Procession of the bridal pair along the main streets of the village is one of the customs that are peculiar to the Hindus. The husband and the wife who are newly joined in wedlock are carried round the village in a palanquin or a car or on elephant`s backs in howdahs or on horsebacks. The brahmacharis and girls who have attained puberty are also to follow this timeworn custom. The former on the fourteen day of the ceremony, called danduneer and the latter after she bathes at the expiry of the three days after her first menstruation.

The palanquin or the car stops in front of each of the houses in the village. The lady inmate of the house or her daughter comes out with a dish of turmeric water mixed with lime, and a cocoanut, plantain fruits, or pan supari. She first presents the occupants of the palanquin or the car with any one of the three items mentioned above and then casts off the effect of the evil eye by waving the mixture of turmeric and lime by the side of the palanquin. This process is repeated at each and every one of the houses. Further, all people in the street are given sandal paste, flowers, fruits and pan supari as well.

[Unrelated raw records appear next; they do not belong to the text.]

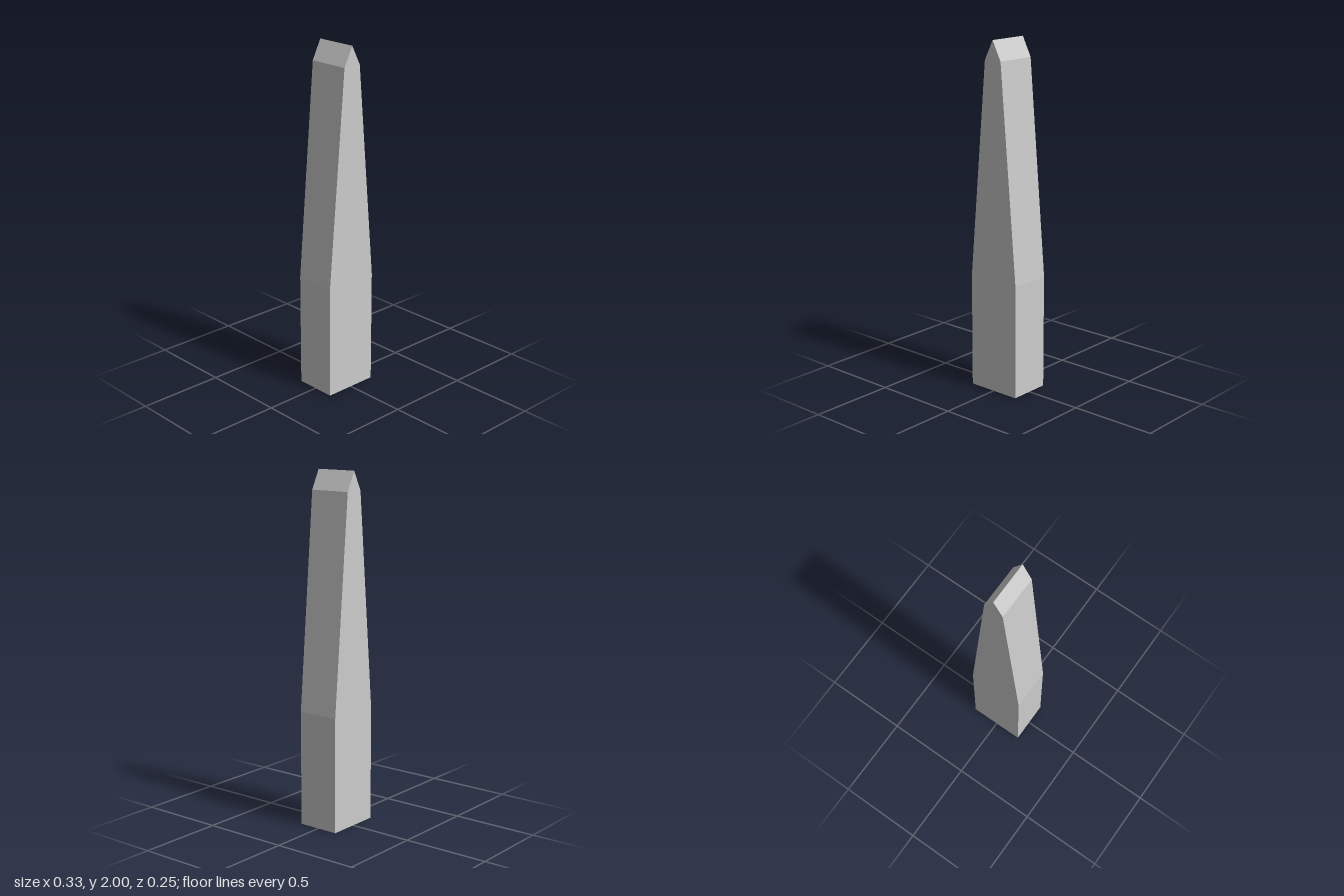
import * as THREE from 'three';

export function createModel() {
  const group = new THREE.Group();
  group.name = 'taperedPost';

  // Half outline from base to ridge, mirrored across x = 0
  const half = [[0.163, 0], [0.163, 0.66], [0.056, 1.89]];
  const outline = [
    ...half.map(([x, y]) => new THREE.Vector2(x, y)),
    new THREE.Vector2(0, 2),
    ...half.map(([x, y]) => new THREE.Vector2(-x, y)).reverse(),
  ];

  // Straight extrusion, centred front to back
  const depth = 0.246;
  const geometry = new THREE.ExtrudeGeometry(new THREE.Shape(outline), { depth, bevelEnabled: false });
  geometry.translate(0, 0, -depth / 2);

  const material = new THREE.MeshStandardMaterial({ color: 0xcccccc, flatShading: true });
  const post = new THREE.Mesh(geometry, material);
  post.name = 'post';
  group.add(post);
  return group;
}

The case is something different in the procession of the girl who had bathed after her first menstruation. She is invited inside certain houses and there she is offered milk and fruit. After partaking of these she comes out and gets into the palanquin or the car to dismount again to repeat the process in many other houses.

The customs are appearing to be very fantastic, but these are based on certain principles. In bye-gone days the civilization was quite different to that in vogue at the present time. In European countries the marriage is a contract and not a sacrament as it is with the Hindus. By the procession, one and all in the village are appraised of the marriage of the parties and that is sole intention of doing the custom.

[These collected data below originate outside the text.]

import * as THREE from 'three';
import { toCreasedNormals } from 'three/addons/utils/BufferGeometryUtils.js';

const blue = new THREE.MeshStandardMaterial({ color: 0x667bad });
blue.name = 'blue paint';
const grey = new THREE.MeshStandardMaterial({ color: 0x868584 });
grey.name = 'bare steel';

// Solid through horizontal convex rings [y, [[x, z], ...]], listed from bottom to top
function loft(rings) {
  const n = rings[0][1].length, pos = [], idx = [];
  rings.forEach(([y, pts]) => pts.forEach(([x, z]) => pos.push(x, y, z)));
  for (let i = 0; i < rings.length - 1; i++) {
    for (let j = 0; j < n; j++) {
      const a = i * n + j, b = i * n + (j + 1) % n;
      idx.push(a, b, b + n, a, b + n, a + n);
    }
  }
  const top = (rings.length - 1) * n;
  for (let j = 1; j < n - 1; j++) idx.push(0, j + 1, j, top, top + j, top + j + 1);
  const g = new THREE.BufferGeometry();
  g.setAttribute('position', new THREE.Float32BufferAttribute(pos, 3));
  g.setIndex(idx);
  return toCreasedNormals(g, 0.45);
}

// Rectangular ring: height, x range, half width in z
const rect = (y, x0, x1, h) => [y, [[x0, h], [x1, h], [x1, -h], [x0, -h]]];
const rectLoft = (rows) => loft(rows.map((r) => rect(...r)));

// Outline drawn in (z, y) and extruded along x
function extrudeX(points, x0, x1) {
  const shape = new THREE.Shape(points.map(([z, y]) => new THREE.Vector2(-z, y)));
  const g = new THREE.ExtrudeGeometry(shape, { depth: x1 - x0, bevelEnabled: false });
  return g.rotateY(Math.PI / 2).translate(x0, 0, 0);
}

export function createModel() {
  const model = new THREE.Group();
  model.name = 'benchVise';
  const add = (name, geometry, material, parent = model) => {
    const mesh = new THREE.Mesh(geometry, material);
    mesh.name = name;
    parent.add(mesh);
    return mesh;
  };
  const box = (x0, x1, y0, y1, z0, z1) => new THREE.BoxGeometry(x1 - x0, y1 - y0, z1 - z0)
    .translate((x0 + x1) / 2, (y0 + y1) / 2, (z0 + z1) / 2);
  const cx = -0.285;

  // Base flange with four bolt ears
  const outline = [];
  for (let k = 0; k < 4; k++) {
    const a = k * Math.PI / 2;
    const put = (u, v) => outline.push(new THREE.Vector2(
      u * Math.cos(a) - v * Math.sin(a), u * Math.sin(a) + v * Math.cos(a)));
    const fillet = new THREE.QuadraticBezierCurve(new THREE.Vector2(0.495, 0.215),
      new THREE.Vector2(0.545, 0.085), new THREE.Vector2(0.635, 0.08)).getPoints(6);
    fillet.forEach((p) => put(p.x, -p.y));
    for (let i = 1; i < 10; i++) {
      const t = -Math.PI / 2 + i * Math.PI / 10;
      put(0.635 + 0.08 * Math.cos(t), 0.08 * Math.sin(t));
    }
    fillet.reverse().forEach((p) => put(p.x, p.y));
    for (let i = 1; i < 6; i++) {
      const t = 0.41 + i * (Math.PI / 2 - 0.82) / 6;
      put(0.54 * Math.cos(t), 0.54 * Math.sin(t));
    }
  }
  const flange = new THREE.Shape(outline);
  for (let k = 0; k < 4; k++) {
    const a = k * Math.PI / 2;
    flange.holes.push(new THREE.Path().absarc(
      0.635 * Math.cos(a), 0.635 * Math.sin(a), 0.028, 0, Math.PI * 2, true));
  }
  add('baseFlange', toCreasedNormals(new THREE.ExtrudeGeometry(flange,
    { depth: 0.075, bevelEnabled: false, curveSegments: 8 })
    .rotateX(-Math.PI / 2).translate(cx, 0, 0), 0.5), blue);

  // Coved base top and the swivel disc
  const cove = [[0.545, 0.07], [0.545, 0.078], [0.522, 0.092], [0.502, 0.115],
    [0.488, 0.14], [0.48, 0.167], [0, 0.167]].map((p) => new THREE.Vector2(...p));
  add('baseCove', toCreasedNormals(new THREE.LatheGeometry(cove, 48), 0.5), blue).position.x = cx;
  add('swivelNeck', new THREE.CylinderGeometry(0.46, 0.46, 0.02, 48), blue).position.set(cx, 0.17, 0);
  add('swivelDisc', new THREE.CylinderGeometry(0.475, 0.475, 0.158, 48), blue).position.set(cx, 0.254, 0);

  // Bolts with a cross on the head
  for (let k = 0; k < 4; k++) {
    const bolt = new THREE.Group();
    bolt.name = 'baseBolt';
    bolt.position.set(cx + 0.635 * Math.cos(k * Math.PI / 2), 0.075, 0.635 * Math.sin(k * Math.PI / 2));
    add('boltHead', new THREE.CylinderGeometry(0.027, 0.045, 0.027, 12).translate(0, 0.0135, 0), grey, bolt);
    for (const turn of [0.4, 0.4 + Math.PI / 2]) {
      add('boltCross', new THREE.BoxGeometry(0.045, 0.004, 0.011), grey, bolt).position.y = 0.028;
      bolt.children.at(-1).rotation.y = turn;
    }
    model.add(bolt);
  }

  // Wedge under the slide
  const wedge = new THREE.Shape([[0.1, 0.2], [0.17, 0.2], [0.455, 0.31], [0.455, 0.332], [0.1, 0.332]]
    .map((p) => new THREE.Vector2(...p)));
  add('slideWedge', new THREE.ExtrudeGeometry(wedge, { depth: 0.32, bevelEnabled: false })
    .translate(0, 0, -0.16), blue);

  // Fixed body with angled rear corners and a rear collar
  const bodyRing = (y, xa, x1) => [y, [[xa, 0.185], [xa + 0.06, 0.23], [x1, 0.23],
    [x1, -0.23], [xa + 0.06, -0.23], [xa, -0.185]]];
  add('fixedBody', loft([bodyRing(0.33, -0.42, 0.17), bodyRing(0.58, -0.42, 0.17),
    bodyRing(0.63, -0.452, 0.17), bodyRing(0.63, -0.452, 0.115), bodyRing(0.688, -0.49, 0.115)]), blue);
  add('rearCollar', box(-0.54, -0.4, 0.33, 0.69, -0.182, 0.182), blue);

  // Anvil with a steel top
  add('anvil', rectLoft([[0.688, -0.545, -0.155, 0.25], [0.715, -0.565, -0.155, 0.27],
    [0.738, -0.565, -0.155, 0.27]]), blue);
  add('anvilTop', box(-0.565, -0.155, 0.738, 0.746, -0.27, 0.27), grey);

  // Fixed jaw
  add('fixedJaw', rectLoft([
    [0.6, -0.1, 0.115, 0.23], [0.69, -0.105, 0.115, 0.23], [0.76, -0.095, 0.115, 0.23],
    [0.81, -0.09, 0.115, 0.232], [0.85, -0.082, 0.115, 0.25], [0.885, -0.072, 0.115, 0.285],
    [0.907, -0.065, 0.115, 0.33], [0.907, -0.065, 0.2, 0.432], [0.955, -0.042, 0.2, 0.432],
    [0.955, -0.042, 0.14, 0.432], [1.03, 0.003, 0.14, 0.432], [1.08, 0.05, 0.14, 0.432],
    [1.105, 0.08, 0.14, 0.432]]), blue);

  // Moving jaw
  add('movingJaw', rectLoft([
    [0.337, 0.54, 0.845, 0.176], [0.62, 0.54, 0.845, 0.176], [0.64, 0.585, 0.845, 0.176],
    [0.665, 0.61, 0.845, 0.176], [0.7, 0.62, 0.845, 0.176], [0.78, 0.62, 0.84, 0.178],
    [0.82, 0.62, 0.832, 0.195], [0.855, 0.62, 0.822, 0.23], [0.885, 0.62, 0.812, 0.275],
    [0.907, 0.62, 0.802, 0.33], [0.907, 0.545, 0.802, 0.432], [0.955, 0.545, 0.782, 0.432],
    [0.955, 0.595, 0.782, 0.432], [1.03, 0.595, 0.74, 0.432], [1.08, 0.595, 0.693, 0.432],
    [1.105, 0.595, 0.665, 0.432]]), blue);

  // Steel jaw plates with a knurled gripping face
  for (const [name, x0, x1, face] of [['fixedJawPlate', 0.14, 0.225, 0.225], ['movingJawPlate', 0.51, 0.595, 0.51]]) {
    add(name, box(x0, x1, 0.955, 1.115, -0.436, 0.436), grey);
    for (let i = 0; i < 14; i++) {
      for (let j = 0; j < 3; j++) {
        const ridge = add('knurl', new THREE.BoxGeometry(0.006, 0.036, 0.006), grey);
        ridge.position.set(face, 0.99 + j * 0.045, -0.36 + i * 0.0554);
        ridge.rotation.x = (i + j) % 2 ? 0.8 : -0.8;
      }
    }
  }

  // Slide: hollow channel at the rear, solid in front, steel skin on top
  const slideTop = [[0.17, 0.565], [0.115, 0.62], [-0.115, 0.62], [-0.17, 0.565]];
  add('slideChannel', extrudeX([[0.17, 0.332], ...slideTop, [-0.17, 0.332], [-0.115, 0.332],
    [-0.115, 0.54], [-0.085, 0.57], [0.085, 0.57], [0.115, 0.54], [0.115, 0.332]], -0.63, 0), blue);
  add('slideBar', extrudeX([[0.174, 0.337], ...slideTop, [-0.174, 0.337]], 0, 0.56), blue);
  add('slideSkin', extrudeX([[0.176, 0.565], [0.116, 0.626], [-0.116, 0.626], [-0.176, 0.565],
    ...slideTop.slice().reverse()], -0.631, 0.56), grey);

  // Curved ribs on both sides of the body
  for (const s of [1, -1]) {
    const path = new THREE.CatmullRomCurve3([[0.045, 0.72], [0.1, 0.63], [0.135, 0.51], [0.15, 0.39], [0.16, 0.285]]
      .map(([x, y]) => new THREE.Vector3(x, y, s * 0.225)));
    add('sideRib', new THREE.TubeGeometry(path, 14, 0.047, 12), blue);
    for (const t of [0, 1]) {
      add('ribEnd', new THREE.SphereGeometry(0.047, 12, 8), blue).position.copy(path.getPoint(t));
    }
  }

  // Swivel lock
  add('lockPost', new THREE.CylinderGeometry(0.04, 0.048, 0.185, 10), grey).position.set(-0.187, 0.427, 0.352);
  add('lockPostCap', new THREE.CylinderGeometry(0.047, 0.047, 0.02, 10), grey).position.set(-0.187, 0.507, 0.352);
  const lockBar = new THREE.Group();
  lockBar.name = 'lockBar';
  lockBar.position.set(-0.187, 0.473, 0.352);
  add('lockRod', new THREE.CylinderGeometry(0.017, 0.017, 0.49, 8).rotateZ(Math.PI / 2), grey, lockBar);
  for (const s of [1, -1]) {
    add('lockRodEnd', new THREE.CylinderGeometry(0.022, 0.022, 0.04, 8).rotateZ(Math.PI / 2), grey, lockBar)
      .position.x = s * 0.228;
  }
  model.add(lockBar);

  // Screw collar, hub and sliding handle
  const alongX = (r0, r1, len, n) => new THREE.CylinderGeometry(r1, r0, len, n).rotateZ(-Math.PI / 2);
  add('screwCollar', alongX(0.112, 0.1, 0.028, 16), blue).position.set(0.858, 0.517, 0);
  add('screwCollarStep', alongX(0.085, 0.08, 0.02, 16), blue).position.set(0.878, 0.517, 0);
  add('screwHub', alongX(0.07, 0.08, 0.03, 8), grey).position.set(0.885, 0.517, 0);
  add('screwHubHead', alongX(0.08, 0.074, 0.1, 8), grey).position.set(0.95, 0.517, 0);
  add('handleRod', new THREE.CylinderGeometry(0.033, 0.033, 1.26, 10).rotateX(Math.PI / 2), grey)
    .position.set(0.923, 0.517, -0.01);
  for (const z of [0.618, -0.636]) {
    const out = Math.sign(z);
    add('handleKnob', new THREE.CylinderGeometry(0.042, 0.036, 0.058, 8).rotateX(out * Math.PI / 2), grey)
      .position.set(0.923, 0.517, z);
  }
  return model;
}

The marriage feast of the Hindus is also proverbial. Feasts accompany every marriage. Almost all the people in the village are invited and fed sumptuously both day and night. At the end of the meal the invitees are given sandal paste, flowers and pan supari.

The services of a piper are also requisitioned for the performance during the marriage rites. Music is supposed to scare away the undesirable invisible beings from the marriage pandals and the premises.

Now-a-days, phaetons drawn by horses and motor cars have taken the place of old palanquins and primitive cars drawn by bullocks. Washington gas lights have taken the place of oil-fed torches. The sight of a palanquin with its decorations of tufts of coloured cotton threads going by the names of kuiijams, etc., has now-a-days become very rare. The primitive cars with their decorations with dolls and tinsels shining in the torchlight like sparklers, frequently seen in villages on marriage occasions.

Pyrotechnic display during and at the time of the procession has also been resorted to drive away unfavorable influences. Regarding the taking in procession round the villages of new brahmacharis and girls that had newly attained puberty, it can be said that it is mainly for visiting the various houses and receiving the blessings of the villagers.

The giving of milk and fruit to the girl taken in procession may be said to signify the hearty wishes of the inmates of the houses for the prosperity of the girl. It is more or less akin to saying `May your marriage come to fruition` or in other words `May you bring forth children who may have enough nourishment`. Fruit in milk mainly denotes children in the midst of plenty.